The Exodus is the great work accomplished by Yahweh for his people, but it does not constitute the definitive spiritual redemption which Christ would achieve in the paschal mystery.
Moreover, referring to Jewish practices, Paul recalls: “These are only a shadow of what is to come; but the substance belongs to Christ” (Col 2:17). This is echoed in the Letter to the Hebrews which, systematically developing this interpretation, presents the worship of the Old Covenant as “a copy and shadow of the heavenly sanctuary” (Heb 8:5).
3. However, in affirming that Mary is a type of the Church, the Council does not intend to equate her with the figures or types of the Old Testament, but instead to affirm that in her the spiritual reality proclaimed and represented is completely fulfilled.
In fact, the Blessed Virgin is a type of the Church, not as an imperfect prefiguration, but as the spiritual fullness which will be found in various ways in the Church’s life. The particular relationship that exists here between the image and the reality represented is based on the divine plan, which establishes a close bond between Mary and the Church. The plan of salvation which orders the prefigurations of the Old Testament to fulfilment in the New Covenant likewise determines that Mary would live in a perfect way what was later to be fulfilled in the Church.
The perfection God conferred upon Mary, therefore, acquires its most authentic meaning if it is interpreted as a prelude to divine life in the Church.
Mary’s perfection surpasses that of all other Church members
4. After saying that Mary is a “type of the Church”, the Council adds that she is her “outstanding model”, an example of perfection to be followed and imitated. Indeed, Mary is an “outstanding model” because her perfection surpasses that of all the other members of the Church.
Significantly, the Council adds that she carries out this role “in faith and in charity”. Without forgetting that Christ is the first model, the Council suggests in this way that there are interior dispositions proper to the model realized in Mary, which help the Christian to establish an authentic relationship with Christ. In fact, by looking at Mary, the believer learns to live in deeper communion with Christ, to adhere to him with a living faith and to place his trust and his hope in him, loving him with his whole being.

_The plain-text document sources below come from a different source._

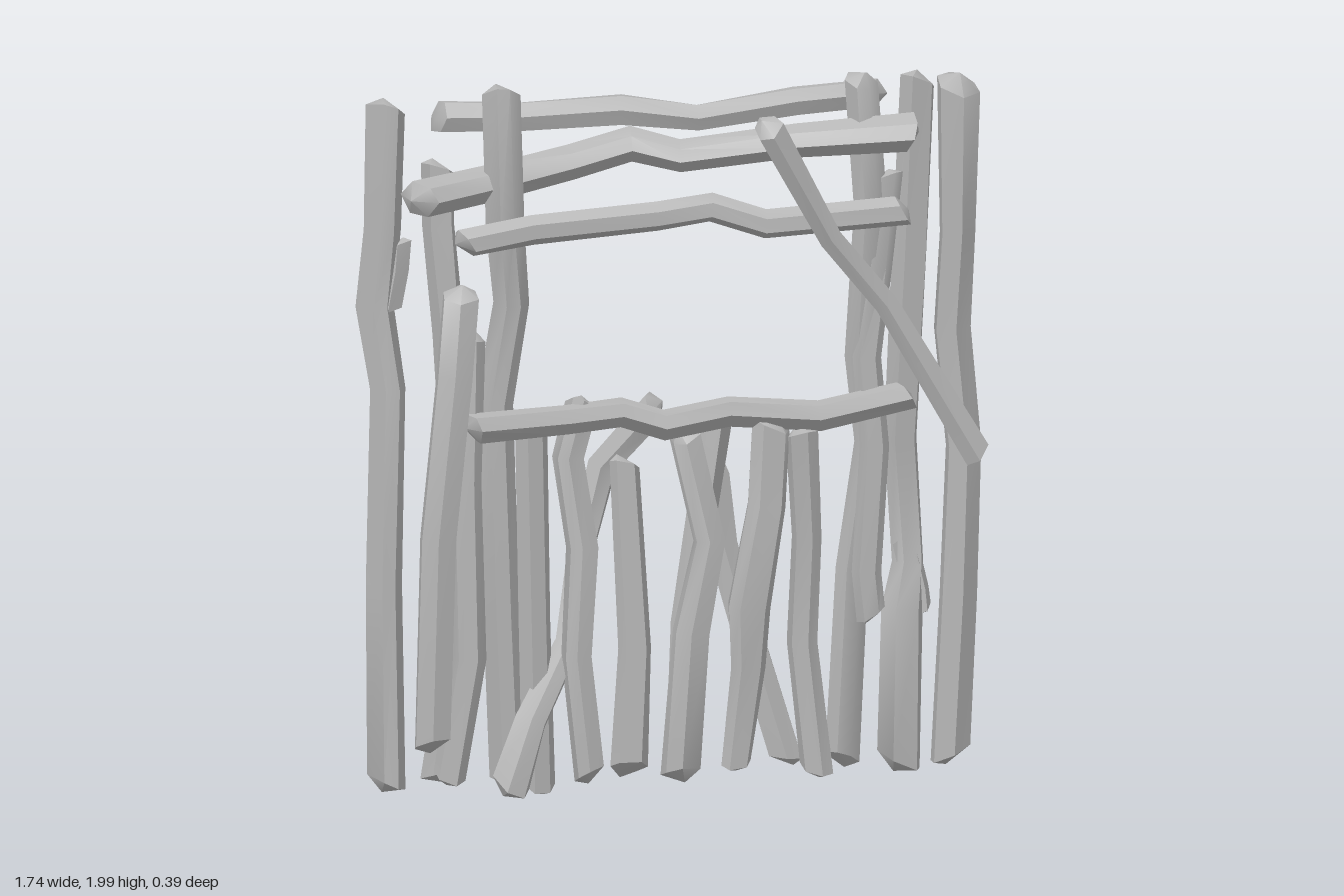
import * as THREE from 'three';
import { toCreasedNormals } from 'three/addons/utils/BufferGeometryUtils.js';

const wood = new THREE.MeshStandardMaterial({ color: 0xb6b6b6 });
wood.name = 'greyWood';

// small repeatable noise, -1 to 1
let seed = 7;
const rnd = () => ((seed = (seed * 16807) % 2147483647) / 2147483647) * 2 - 1;

// A crooked branch: uneven six-sided cross-sections along a list of [x, y, z], with slanted, chipped ends.
function branch(name, r, pts, rScale = []) {
  const sides = 6, p = pts.map(a => new THREE.Vector3(...a));
  const n = p.length, pos = [], idx = [];
  const spin = rnd() * 0.5;
  const shape = Array.from({ length: sides }, (_, k) => [
    spin + (k + rnd() * 0.2) / sides * Math.PI * 2, 1.04 + rnd() * 0.13]);

  // rings; the two end rings are pulled in and tilted
  p.forEach((c, i) => {
    const t = p[Math.min(i + 1, n - 1)].clone().sub(p[Math.max(i - 1, 0)]).normalize();
    const u = new THREE.Vector3(0, 0, 1).addScaledVector(t, -t.z).normalize();
    const v = new THREE.Vector3().crossVectors(t, u);
    const s = r * (rScale[i] ?? 1);
    const end = i === 0 ? 1 : i === n - 1 ? -1 : 0;
    const tilt = rnd() * Math.PI;
    for (const [a, q] of shape) {
      const d = s * q * (1 + rnd() * 0.06);
      const w = c.clone().addScaledVector(u, Math.cos(a) * d).addScaledVector(v, Math.sin(a) * d)
        .addScaledVector(t, end * s * (0.6 + 0.5 * Math.cos(a - tilt)));
      pos.push(w.x, w.y, w.z);
    }
  });
  for (let j = 0; j < n - 1; j++) for (let k = 0; k < sides; k++) {
    const a = j * sides + k, b = j * sides + (k + 1) % sides;
    idx.push(a, b, b + sides, a, b + sides, a + sides);
  }

  // end points
  const first = n * sides, top = (n - 1) * sides;
  for (const c of [p[0], p[n - 1]]) pos.push(c.x + rnd() * r * 0.4, c.y, c.z + rnd() * r * 0.4);
  for (let k = 0; k < sides; k++) {
    const m = (k + 1) % sides;
    idx.push(first, m, k, first + 1, top + k, top + m);
  }
  const g = new THREE.BufferGeometry();
  g.setAttribute('position', new THREE.Float32BufferAttribute(pos, 3));
  g.setIndex(idx);
  const mesh = new THREE.Mesh(toCreasedNormals(g, 0.7), wood);
  mesh.name = name;
  return mesh;
}

export function createModel() {
  const group = new THREE.Group();
  group.name = 'branchFence';
  const add = (...a) => group.add(branch(...a));

  // tall posts, right to left
  add('outerRightPost', 0.053, [[-0.785, 0.01, -0.04], [-0.79, 0.6, -0.045], [-0.78, 1.15, -0.045], [-0.81, 1.38, -0.075], [-0.795, 1.6, -0.05], [-0.785, 1.97, -0.045]], [0.95, 0.9, 0.9, 0.95, 0.95, 1]);
  add('outerRightKnot', 0.04, [[-0.78, 1.36, -0.07], [-0.757, 1.48, -0.075], [-0.75, 1.57, -0.075]]);
  add('secondRightPost', 0.05, [[-0.64, 0.03, -0.04], [-0.6, 0.34, -0.05], [-0.59, 0.85, -0.05], [-0.615, 1.3, -0.04], [-0.64, 1.6, -0.06], [-0.645, 1.79, -0.06]], [1.05, 0.95, 0.85, 0.9, 0.95, 0.9]);
  add('innerRightPost', 0.045, [[-0.45, 0.03, -0.02], [-0.47, 0.5, -0.02], [-0.49, 1.1, -0.01], [-0.44, 1.38, -0.03], [-0.465, 1.6, 0.02], [-0.47, 2.0, -0.02]]);
  add('innerLeftPost', 0.046, [[0.47, 0.04, 0.01], [0.5, 0.6, 0], [0.555, 0.95, -0.02], [0.53, 1.2, 0], [0.55, 1.62, 0.01], [0.525, 2.0, 0]], [1, 0.95, 0.9, 0.95, 0.9, 0.9]);
  add('innerLeftFrontBranch', 0.036, [[0.545, 0.46, 0.06], [0.53, 0.6, 0.055], [0.555, 0.95, 0.04], [0.535, 1.2, 0.03], [0.57, 1.45, 0.01], [0.6, 1.72, -0.01]]);
  add('secondLeftPost', 0.053, [[0.63, 0.02, 0.01], [0.64, 0.48, 0], [0.665, 0.6, -0.05], [0.64, 0.95, -0.04], [0.67, 1.45, -0.05], [0.695, 1.98, -0.06]], [1.05, 1, 0.75, 0.8, 0.85, 0.85]);
  add('secondLeftKnot', 0.035, [[0.69, 0.45, -0.03], [0.685, 0.52, -0.04], [0.65, 0.68, -0.05]]);
  add('outerLeftPost', 0.054, [[0.775, 0.02, -0.05], [0.8, 0.5, -0.05], [0.815, 0.92, -0.055], [0.785, 1.25, -0.065], [0.8, 1.52, -0.055], [0.8, 1.97, -0.055]], [0.95, 0.9, 0.85, 0.9, 0.9, 1.05]);

  // short pickets
  add('rightFrontPicket', 0.048, [[-0.68, 0.14, 0.07], [-0.665, 0.75, 0.08], [-0.615, 1.2, 0.06], [-0.59, 1.45, 0.02]]);
  add('rightPicket', 0.04, [[-0.63, 0.05, 0.06], [-0.57, 0.4, 0.05], [-0.58, 0.9, 0.05], [-0.565, 1.33, 0.01]]);
  add('picketA', 0.042, [[-0.38, 0.01, 0.04], [-0.39, 0.5, 0.04], [-0.4, 1.09, 0.03]]);
  add('picketB', 0.045, [[-0.24, 0.04, 0.07], [-0.28, 0.4, 0.07], [-0.26, 0.7, 0.04], [-0.295, 0.95, 0.02], [-0.25, 1.12, 0.01]]);
  add('picketC', 0.055, [[-0.12, 0.03, 0], [-0.1, 0.4, 0], [-0.13, 0.94, -0.01]], [1, 0.85, 0.75]);
  add('picketD', 0.05, [[0.02, 0.02, 0.03], [0.045, 0.45, 0.05], [0.1, 0.7, 0.03], [0.03, 1.02, 0]], [1, 0.95, 0.85, 0.85]);
  add('picketE', 0.048, [[0.03, 0.06, -0.03], [0.05, 0.45, -0.06], [0.09, 0.75, -0.05], [0.135, 1.07, -0.07]], [0.9, 0.9, 0.9, 1]);
  add('picketF', 0.046, [[0.16, 0.06, 0.07], [0.195, 0.35, 0.07], [0.195, 0.52, 0.08], [0.25, 0.8, 0.06], [0.265, 1.06, 0.05]], [0.85, 0.95, 1.2, 1.1, 1.05]);
  add('picketG', 0.042, [[0.4, 0.02, 0.03], [0.36, 0.4, 0.01], [0.37, 0.7, 0.03], [0.35, 1.02, 0.06]]);
  add('backLeaningPicket', 0.05, [[0.33, 0.04, -0.05], [0.23, 0.38, -0.08], [0.16, 0.65, -0.12], [0.12, 0.84, -0.135], [0.08, 0.97, -0.12]], [0.9, 0.9, 0.9, 1.2, 1.05]);
  add('leaningBranch', 0.052, [[-0.48, 0.03, 0.12], [-0.41, 0.23, 0.1], [-0.29, 0.42, 0], [-0.24, 0.64, -0.1], [-0.17, 0.88, -0.15], [-0.02, 1.07, -0.08]], [1.1, 0.9, 0.75, 0.75, 0.85, 0.9]);

  // cross rails
  add('topRail', 0.044, [[-0.65, 1.88, -0.145], [-0.4, 1.88, -0.115], [-0.13, 1.9, -0.065], [0.08, 1.87, -0.055], [0.35, 1.91, -0.04], [0.6, 1.92, -0.06]], [1, 0.95, 0.95, 0.85, 0.9, 0.9]);
  add('secondRail', 0.05, [[-0.74, 1.71, 0.09], [-0.5, 1.72, -0.03], [-0.27, 1.76, -0.07], [-0.1, 1.8, -0.08], [0.03, 1.77, -0.04], [0.35, 1.81, 0], [0.68, 1.84, 0.08]], [1, 1, 0.95, 0.9, 0.85, 0.9, 1]);
  add('thirdRail', 0.039, [[-0.61, 1.58, 0.08], [-0.4, 1.61, 0.06], [-0.05, 1.63, 0.05], [0.1, 1.65, 0.05], [0.25, 1.6, 0.06], [0.65, 1.63, 0.09]]);
  add('lowerRail', 0.039, [[-0.59, 1.06, 0.08], [-0.3, 1.07, 0.06], [-0.15, 1.08, 0.05], [-0.03, 1.04, 0.05], [0.15, 1.07, 0.05], [0.4, 1.05, 0.06], [0.66, 1.11, 0.09]]);

  // slanted brace across the left corner
  add('slantedBrace', 0.041, [[0.23, 1.91, 0.15], [0.42, 1.56, 0.1], [0.58, 1.36, 0.07], [0.84, 0.91, 0.075]], [0.95, 0.8, 0.8, 1]);
  return group;
}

The functions of “type and model of the Church” refer in particular to Mary’s virginal motherhood and shed light on her particular place in the work of salvation. This basic structure of Mary’s being is reflected in the motherhood and virginity of the Church.
L’Osservatore Romano, (Weekly Edition in English)